### Exercise directions
Within the records below, reproduce without change the lines from the line that has "const profile = [[radius, 0], [radius, height], [inner, height" through the line that has "model.add(battery);", and only those.

### Material provided
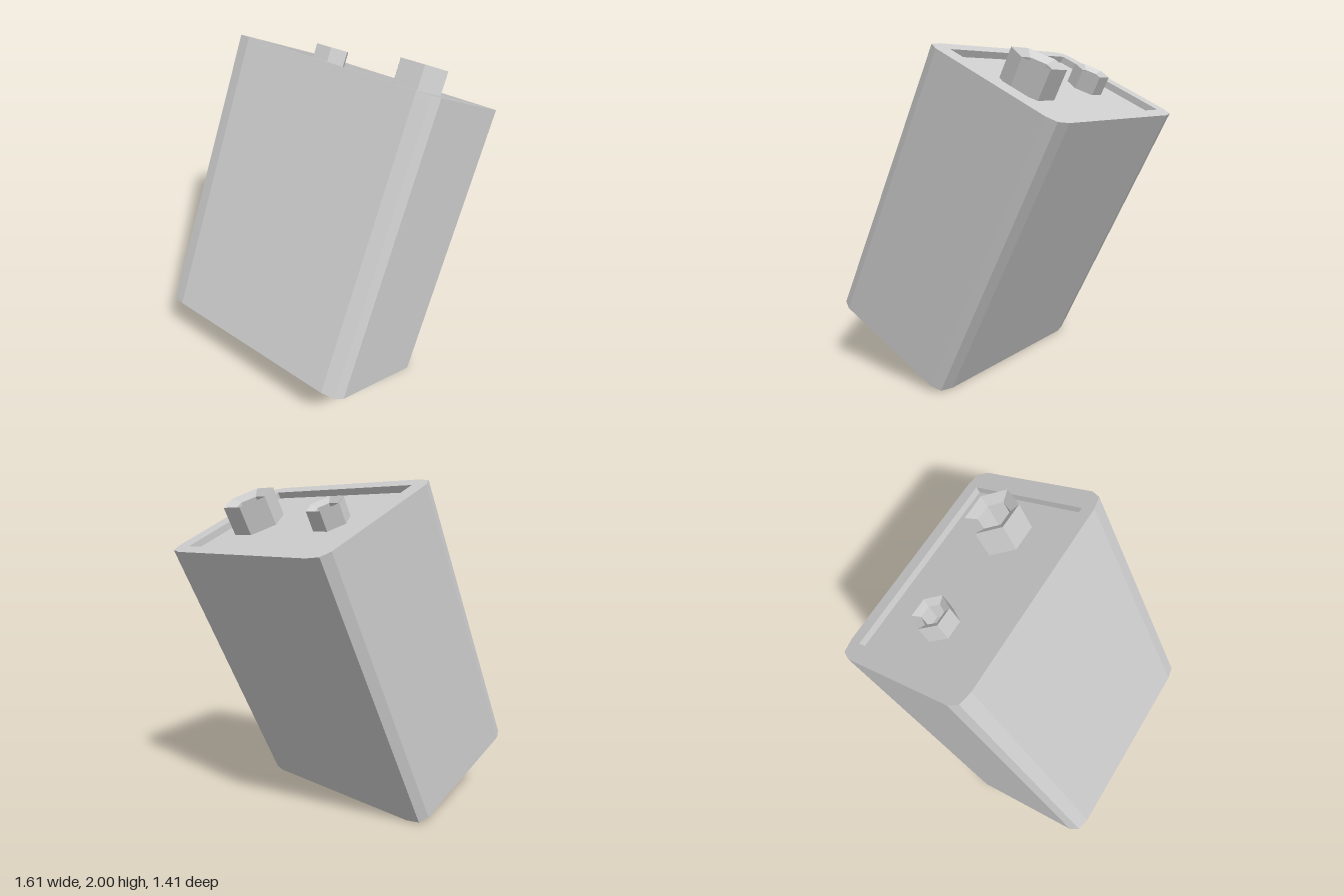
import * as THREE from 'three';

const material = new THREE.MeshStandardMaterial({ color: 0xcccccc, flatShading: true });

const W = 0.465, D = 0.703, H = 1.77; // half width, half depth, height
const RECESS = 0.042;                 // depth of the sunken top

// Rectangle whose corners are cut by two unequal bevels
function bodyShape() {
  const corner = [[0, 0.11], [0.018, 0.028], [0.078, 0]];
  const points = [];
  for (const [sx, sy] of [[1, 1], [-1, 1], [-1, -1], [1, -1]]) {
    const cut = corner.map(([a, b]) => new THREE.Vector2(sx * (W - a), sy * (D - b)));
    points.push(...(sx * sy > 0 ? cut : cut.reverse()));
  }
  return new THREE.Shape(points);
}

// Extrude a plan outline upward from y0 to y1
function slab(name, shape, y0, y1) {
  const geometry = new THREE.ExtrudeGeometry(shape, { depth: y1 - y0, bevelEnabled: false });
  geometry.rotateX(-Math.PI / 2).translate(0, y0, 0);
  const mesh = new THREE.Mesh(geometry, material);
  mesh.name = name;
  return mesh;
}

// Six-sided hollow stud with a funnel-shaped rim
function terminal(name, radius, inner, height, drop, x, z) {
  const profile = [[radius, 0], [radius, height], [inner, height - drop], [inner, 0]]
    .map(([r, y]) => new THREE.Vector2(r, y));
  const geometry = new THREE.LatheGeometry(profile, 6).toNonIndexed();
  geometry.computeVertexNormals();
  const mesh = new THREE.Mesh(geometry, material);
  mesh.name = name;
  mesh.position.set(x, H / 2 - RECESS, z);
  return mesh;
}

export function createModel() {
  const battery = new THREE.Group();
  battery.name = 'battery';

  // Casing up to the recessed floor
  battery.add(slab('casing', bodyShape(), -H / 2, H / 2 - RECESS));

  // Raised rim around the recess
  const rim = bodyShape();
  rim.holes.push(new THREE.Path([[-0.39, -0.582], [-0.39, 0.598], [0.39, 0.598], [0.39, -0.582]]
    .map(([x, y]) => new THREE.Vector2(x, y))));
  battery.add(slab('topRim', rim, H / 2 - RECESS, H / 2));

  // Terminals
  battery.add(terminal('largeTerminal', 0.163, 0.098, 0.139 + RECESS, 0.032, 0.01, 0.34));
  battery.add(terminal('smallTerminal', 0.113, 0.069, 0.078 + RECESS, 0.024, 0, -0.31));

  // Lean the whole battery onto its lower edge
  battery.rotation.z = -THREE.MathUtils.degToRad(26.15);
  battery.position.y = 1;

  const model = new THREE.Group();
  model.name = 'leaningBattery';
  model.add(battery);
  return model;
}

### Task solution
  const profile = [[radius, 0], [radius, height], [inner, height - drop], [inner, 0]]
    .map(([r, y]) => new THREE.Vector2(r, y));
  const geometry = new THREE.LatheGeometry(profile, 6).toNonIndexed();
  geometry.computeVertexNormals();
  const mesh = new THREE.Mesh(geometry, material);
  mesh.name = name;
  mesh.position.set(x, H / 2 - RECESS, z);
  return mesh;
}

export function createModel() {
  const battery = new THREE.Group();
  battery.name = 'battery';

  // Casing up to the recessed floor
  battery.add(slab('casing', bodyShape(), -H / 2, H / 2 - RECESS));

  // Raised rim around the recess
  const rim = bodyShape();
  rim.holes.push(new THREE.Path([[-0.39, -0.582], [-0.39, 0.598], [0.39, 0.598], [0.39, -0.582]]
    .map(([x, y]) => new THREE.Vector2(x, y))));
  battery.add(slab('topRim', rim, H / 2 - RECESS, H / 2));

  // Terminals
  battery.add(terminal('largeTerminal', 0.163, 0.098, 0.139 + RECESS, 0.032, 0.01, 0.34));
  battery.add(terminal('smallTerminal', 0.113, 0.069, 0.078 + RECESS, 0.024, 0, -0.31));

  // Lean the whole battery onto its lower edge
  battery.rotation.z = -THREE.MathUtils.degToRad(26.15);
  battery.position.y = 1;

  const model = new THREE.Group();
  model.name = 'leaningBattery';
  model.add(battery);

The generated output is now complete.